*Problem*. Your answer must consist of exactly the lines below, starting with the line with "1.4, .004, .006)], sx=s)" and going on through the line with "1.07, .006, .006)], sx=s)", and nothing else.

Source texts of formatted documents
=======
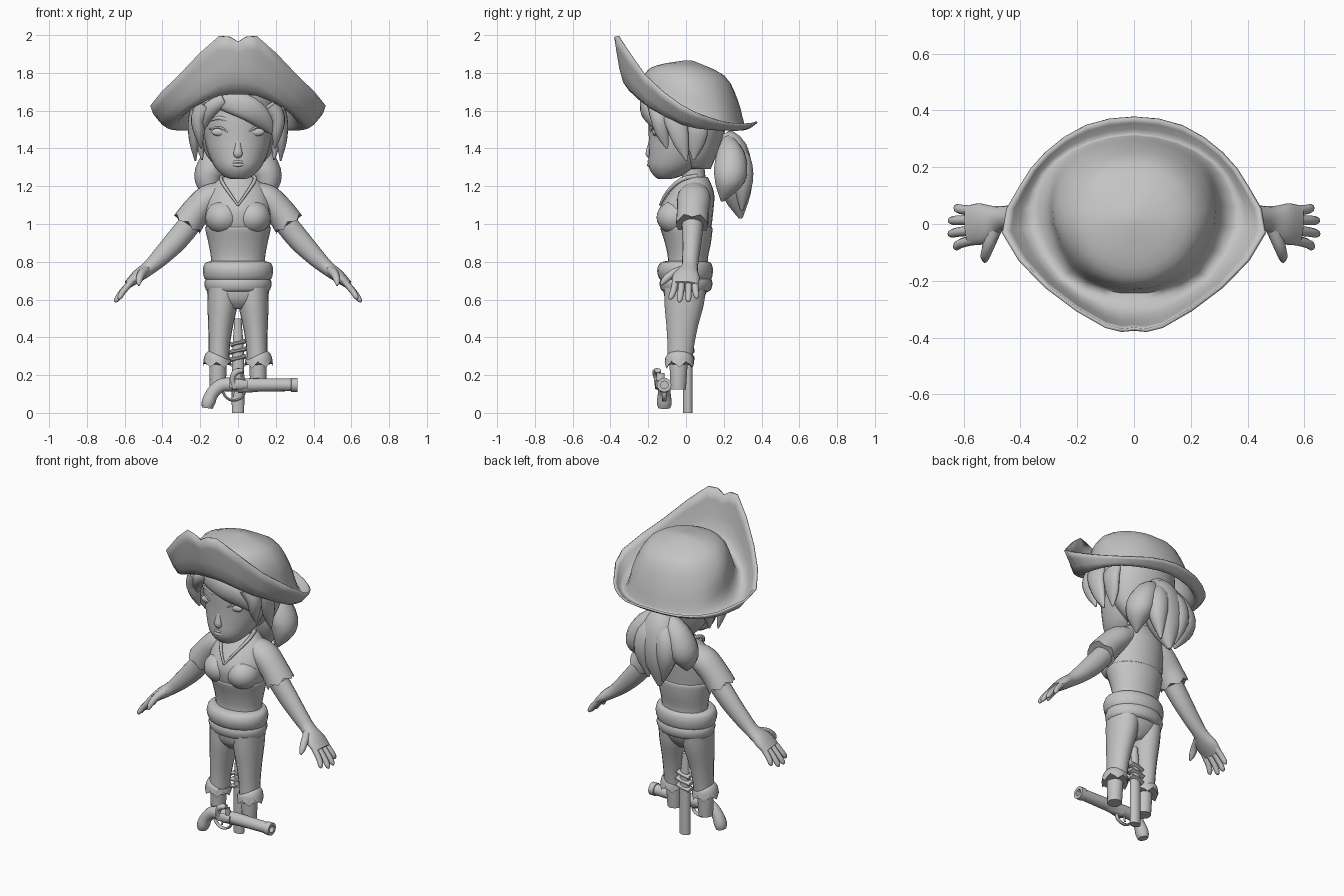
import bpy, bmesh, math
from mathutils import Vector

grey = bpy.data.materials.new("plain_grey")
grey.diffuse_color = (0.55, 0.55, 0.55, 1)


def finish(name, bm, angle=55):
    bmesh.ops.recalc_face_normals(bm, faces=bm.faces)
    me = bpy.data.meshes.new(name)
    bm.to_mesh(me)
    bm.free()
    me.materials.append(grey)
    ob = bpy.data.objects.new(name, me)
    bpy.context.collection.objects.link(ob)
    bpy.ops.object.select_all(action='DESELECT')
    ob.select_set(True)
    bpy.context.view_layer.objects.active = ob
    bpy.ops.object.shade_smooth_by_angle(angle=math.radians(angle))
    return ob


def smooth(pts, k, closed=False):
    """Catmull-Rom resampling of equal-length tuples."""
    n, out = len(pts), []
    get = (lambda i: pts[i % n]) if closed else (lambda i: pts[min(max(i, 0), n - 1)])
    for i in range(n if closed else n - 1):
        p = [get(i + d) for d in (-1, 0, 1, 2)]
        for s in range(k):
            t = s / k
            out.append(tuple(.5 * (2 * b + (c - a) * t + (2 * a - 5 * b + 4 * c - d) * t * t
                                   + (3 * b - a - 3 * c + d) * t ** 3) for a, b, c, d in zip(*p)))
    if not closed:
        out.append(tuple(pts[-1]))
    return out


def skin(bm, rings, caps=(True, True)):
    vs = [[bm.verts.new(p) for p in r] for r in rings]
    n = len(vs[0])
    for a, b in zip(vs, vs[1:]):
        for j in range(n):
            bm.faces.new((a[j], a[(j + 1) % n], b[(j + 1) % n], b[j]))
    if caps[0]:
        bm.faces.new(vs[0])
    if caps[1]:
        bm.faces.new(vs[-1])


def tube(name, pts, n=14, k=3, zig=0, sx=1, angle=55, flat=False):
    """Tapered tube through (x, y, z, in-plane radius, depth radius); flat keeps rings level."""
    pts = smooth([(p[0] * sx,) + tuple(p[1:]) for p in pts], k)
    rings = []
    for i, p in enumerate(pts):
        c = Vector(p[:3])
        t = (Vector(pts[min(i + 1, len(pts) - 1)][:3]) - Vector(pts[max(i - 1, 0)][:3])).normalized()
        b = Vector((0, 1, 0))
        if not flat:
            b = (b - t * t.y).normalized()
        a = Vector((1, 0, 0)) if flat else b.cross(t)
        ring = []
        for j in range(n):
            w = 2 * math.pi * j / n
            v = c + a * max(p[3], .002) * math.cos(w) + b * max(p[4], .002) * math.sin(w)
            if zig and i == len(pts) - 1:
                v += t * zig * (1, 0, -1, 0)[j % 4]
            ring.append(v)
        rings.append(ring)
    bm = bmesh.new()
    skin(bm, rings)
    return finish(name, bm, angle)


def column(name, rows, **kw):
    """Upright form on the centre line from (z, y, x radius, y radius)."""
    return tube(name, [(0, y, z, rx, ry) for z, y, rx, ry in rows], n=24, flat=True, **kw)


def ball(name, c, r):
    bm = bmesh.new()
    bmesh.ops.create_uvsphere(bm, u_segments=18, v_segments=12, radius=1)
    for v in bm.verts:
        v.co = Vector((v.co.x * r[0] + c[0], v.co.y * r[1] + c[1], v.co.z * r[2] + c[2]))
    return finish(name, bm)


# hat: half outlines from rim to crown, front to back
H = [
    [(0, -.37, 1.965), (.1, -.36, 1.995), (.31, -.22, 1.79), (.46, -.03, 1.63),
     (.40, .13, 1.56), (.31, .25, 1.53), (.17, .345, 1.53), (0, .375, 1.54)],
    [(0, -.325, 1.75), (.1, -.315, 1.74), (.27, -.2, 1.63), (.37, -.02, 1.53),
     (.35, .12, 1.505), (.28, .22, 1.5), (.16, .29, 1.5), (0, .32, 1.505)],
    [(0, -.24, 1.69), (.1, -.23, 1.685), (.22, -.165, 1.645), (.295, 0, 1.58),
     (.29, .12, 1.56), (.25, .21, 1.54), (.14, .275, 1.535), (0, .3, 1.54)],
    [(0, -.215, 1.79), (.1, -.195, 1.785), (.2, -.125, 1.77), (.265, 0, 1.73),
     (.26, .1, 1.7), (.22, .18, 1.675), (.13, .245, 1.66), (0, .27, 1.65)],
    [(0, -.15, 1.835), (.07, -.14, 1.835), (.14, -.09, 1.833), (.185, 0, 1.825),
     (.175, .08, 1.81), (.15, .14, 1.795), (.08, .19, 1.785), (0, .2, 1.78)]]
rings = [smooth(h + [(-x, y, z) for x, y, z in h[-2:0:-1]], 2, True) for h in H]
rings.append([(x * .1, .01 + y * .1, 1.86) for x, y, z in rings[-1]])
cols = [smooth(c, 3) for c in zip(*rings)]
bm = bmesh.new()
skin(bm, list(zip(*cols)), (False, True))
hat = finish("hat", bm)
m = hat.modifiers.new("thickness", 'SOLIDIFY')
m.thickness, m.offset = .012, 0

# head and face
column("head", [(1.237, -.115, .03, .025), (1.25, -.1, .07, .065), (1.3, -.065, .122, .132),
                (1.38, -.03, .16, .168), (1.46, -.012, .18, .185), (1.56, 0, .2, .2), (1.68, .01, .19, .2)])
column("neck", [(1.17, .05, .085, .065), (1.24, .042, .07, .062), (1.32, .03, .068, .066), (1.4, .02, .07, .07)])
tube("nose", [(0, -.185, 1.46, .012, .006), (0, -.193, 1.41, .016, .012), (0, -.198, 1.37, .024, .016),
              (0, -.185, 1.35, .012, .008)])
for z, r in ((1.33, .008), (1.312, .01)):
    tube("lip", [(-.058, -.176, 1.321, .003, .003), (0, -.197, z, r, r), (.058, -.176, 1.321, .003, .003)], n=8)
for s in (1, -1):
    ball("eye", (.095 * s, -.16, 1.487), (.046, .018, .022))
    tube("eyelid", [(.045, -.187, 1.48, .003, .003), (.095, -.174, 1.512, .006, .006),
                    (.15, -.125, 1.502, .004, .004)], n=8, sx=s)
    tube("eyebrow", [(.04, -.19, 1.545, .01, .006), (.1, -.172, 1.562, .01, .006),
                     (.15, -.135, 1.545, .003, .003)], n=8, sx=s)

# hair
column("hair_cap", [(1.29, .07, .1, .06), (1.36, .065, .165, .095), (1.45, .06, .2, .135),
                    (1.54, .05, .22, .165), (1.63, .03, .225, .19)])
for s in (1, -1):
    tube("front_lock", [(.17, -.155, 1.63, .05, .05), (.21, -.14, 1.56, .04, .048),
                        (.205, -.125, 1.48, .028, .036), (.195, -.1, 1.4, .004, .006)], sx=s)
    tube("side_lock", [(.205, -.07, 1.6, .05, .07), (.236, -.05, 1.53, .03, .06),
                       (.232, -.025, 1.43, .025, .042), (.225, .005, 1.335, .004, .006)], sx=s)
    tube("rear_lock", [(.2, .05, 1.56, .035, .07), (.215, .06, 1.5, .03, .06), (.2, .05, 1.42, .024, .045),
                       (.19, .04, 1.34, .004, .006)], sx=s)
    tube("ponytail_side", [(.03, .22, 1.45, .03, .03), (.1, .235, 1.37, .07, .075), (.15, .235, 1.27, .08, .09),
                           (.155, .215, 1.2, .06, .065), (.14, .19, 1.12, .005, .006)], sx=s)
    tube("ponytail_strand", [(.02, .24, 1.43, .03, .03), (.06, .285, 1.34, .065, .058),
                             (.075, .3, 1.22, .06, .055), (.05, .295, 1.07, .006, .006)], sx=s)
tube("ponytail", [(0, .2, 1.47, .05, .045), (0, .25, 1.4, .1, .075), (0, .255, 1.28, .13, .1),
                  (-.01, .27, 1.15, .085, .075), (-.02, .29, 1.03, .01, .01)])
tube("hair_tie", [(0, .225, 1.43, .055, .045), (0, .215, 1.455, .062, .052), (0, .205, 1.48, .055, .045)])
tube("long_fringe", [(-.15, -.165, 1.655, .03, .02), (-.05, -.205, 1.65, .06, .03), (.06, -.21, 1.61, .065, .032),
                     (.14, -.165, 1.545, .05, .03), (.19, -.12, 1.47, .006, .008)])
tube("short_fringe", [(-.07, -.21, 1.66, .03, .025), (-.14, -.185, 1.615, .04, .028),
                      (-.19, -.14, 1.54, .035, .025), (-.2, -.12, 1.45, .005, .006)])

# torso and clothing
column("shirt", [(.74, .005, .135, .105), (.82, .01, .137, .1), (.9, .01, .15, .115), (1, 0, .172, .137),
                 (1.08, .003, .175, .143), (1.15, .025, .165, .125), (1.2, .038, .14, .1), (1.25, .045, .085, .07)])
column("bodice", [(.76, .008, .142, .11), (.82, .01, .143, .106), (.9, .01, .157, .122), (.97, .003, .173, .137),
                  (.985, .001, .171, .134)])
for s in (1, -1):
    ball("bust", (.078 * s, -.055, 1.035), (.096, .101, .09))
    tube("collar", [(.0, -.138, 1.1, .006, .006), (.05, -.098, 1.17, .008, .01), (.09, -.025, 1.235, .01, .012),
                    (.075, .06, 1.256, .008, .012)], n=8, sx=s)
column("sash_lower", [(.64, 0, .155, .115), (.652, 0, .17, .132), (.685, 0, .178, .14), (.715, 0, .168, .13),
                      (.72, 0, .15, .11)])
column("sash_upper", [(.695, 0, .15, .115), (.71, -.003, .176, .138), (.755, -.005, .186, .148),
                      (.792, -.003, .175, .136), (.803, 0, .145, .11)])
column("hips", [(.7, 0, .16, .12), (.64, -.005, .164, .114), (.59, -.01, .14, .095), (.55, -.01, .06, .06)])

for s in (1, -1):
    # legs with jagged cuffs
    tube("trouser_leg", [(.079, -.005, .66, .084, .112), (.082, -.01, .57, .08, .105), (.092, -.02, .46, .066, .085),
                         (.099, -.027, .36, .057, .072), (.102, -.032, .28, .056, .066)], n=18, sx=s, flat=True)
    tube("trouser_cuff", [(.104, -.035, .305, .055, .064), (.108, -.035, .292, .07, .074),
                          (.11, -.035, .255, .075, .078)], n=24, zig=.018, sx=s)
    tube("lower_leg", [(.105, -.04, .28, .046, .05), (.107, -.04, .2, .045, .046), (.107, -.042, .125, .042, .042)],
         sx=s, flat=True)
    # arms and sleeves
    tube("sleeve", [(.09, .045, 1.165, .06, .075), (.155, .042, 1.135, .075, .088), (.22, .036, 1.07, .077, .084),
                    (.27, .033, 1.0, .083, .086)], n=24, zig=.012, sx=s)
    tube("forearm", [(.23, .035, 1.03, .06, .06), (.32, .032, .92, .06, .052), (.41, .025, .825, .049, .045),
                     (.475, .018, .765, .038, .045), (.53, .002, .725, .034, .072), (.583, -.005, .68, .022, .07)],
         n=16, sx=s)
    for y0, y1, x, z in ((-.055, -.08, .63, .6), (-.022, -.034, .648, .585), (.014, .012, .647, .587), (.046, .056, .628, .605)):
        tube("finger", [(.56, y0, .7, .017, .018), ((.575 + x) / 2 + .006, (y0 + y1) / 2, (.685 + z) / 2, .016, .017),
                        (x - .004, y1, z + .012, .013, .014), (x, y1, z, .004, .004)], n=8, sx=s)
    tube("thumb", [(.49, -.02, .755, .025, .025), (.512, -.075, .735, .022, .022), (.524, -.115, .7, .017, .017),
                   (.525, -.133, .675, .005, .005)], n=8, sx=s)

# sword behind the legs
tube("scabbard", [(0, .01, 0, .033, .026), (0, .01, .2, .033, .026), (0, .01, .34, .03, .024),
                  (0, .005, .5, .018, .018)], n=14)
for z, r in ((.29, .042), (.33, .046), (.37, .04)):
    tube("sword_band", [(-r, .012, z - .01, .012, .03), (0, .012, z, .013, .036), (r, .012, z + .01, .012, .03)], n=10)

# pistol in front of the legs
Y = -.115
tube("pistol_grip", [(.06, Y, .145, .034, .034), (-.03, Y, .15, .036, .034), (-.09, Y, .145, .036, .033),
                     (-.135, Y, .105, .034, .034), (-.157, Y, .055, .036, .04), (-.163, Y, .025, .028, .032)])
bm = bmesh.new()
prof = [(.03, .034), (.07, .036), (.28, .033), (.282, .038), (.315, .038), (.315, .02), (.25, .02)]
skin(bm, [[(x, Y + r * math.cos(i * math.pi / 8), .148 + r * math.sin(i * math.pi / 8)) for i in range(16)]
          for x, r in prof])
finish("pistol_barrel", bm, 35)
tube("pistol_stock", [(0, Y, .135, .03, .03), (.1, Y, .135, .024, .026), (.18, Y, .138, .014, .016)], n=10)
tube("trigger_guard", [(-.085, Y, .12, .007, .012), (-.06, Y, .08, .007, .012), (-.02, Y, .066, .007, .012),
                       (.025, Y, .085, .007, .012), (.035, Y, .125, .007, .012)], n=8)
tube("trigger", [(-.02, Y, .13, .008, .006), (-.03, Y, .085, .005, .005)], n=8)
tube("pistol_hammer", [(-.015, -.15, .13, .016, .014), (-.03, -.155, .18, .014, .016), (-.012, -.155, .215, .018, .024),
                       (.025, -.15, .225, .012, .018)], n=10)
tube("lock_plate", [(-.045, -.15, .15, .02, .01), (0, -.152, .15, .028, .014), (.05, -.15, .15, .02, .01)], n=10)
tube("flint_plate", [(.03, -.135, .15, .012, .02), (.022, -.135, .21, .009, .02)], n=8)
=======
*Answer box*.
                        (.205, -.125, 1.48, .028, .036), (.195, -.1, 1.4, .004, .006)], sx=s)
    tube("side_lock", [(.205, -.07, 1.6, .05, .07), (.236, -.05, 1.53, .03, .06),
                       (.232, -.025, 1.43, .025, .042), (.225, .005, 1.335, .004, .006)], sx=s)
    tube("rear_lock", [(.2, .05, 1.56, .035, .07), (.215, .06, 1.5, .03, .06), (.2, .05, 1.42, .024, .045),
                       (.19, .04, 1.34, .004, .006)], sx=s)
    tube("ponytail_side", [(.03, .22, 1.45, .03, .03), (.1, .235, 1.37, .07, .075), (.15, .235, 1.27, .08, .09),
                           (.155, .215, 1.2, .06, .065), (.14, .19, 1.12, .005, .006)], sx=s)
    tube("ponytail_strand", [(.02, .24, 1.43, .03, .03), (.06, .285, 1.34, .065, .058),
                             (.075, .3, 1.22, .06, .055), (.05, .295, 1.07, .006, .006)], sx=s)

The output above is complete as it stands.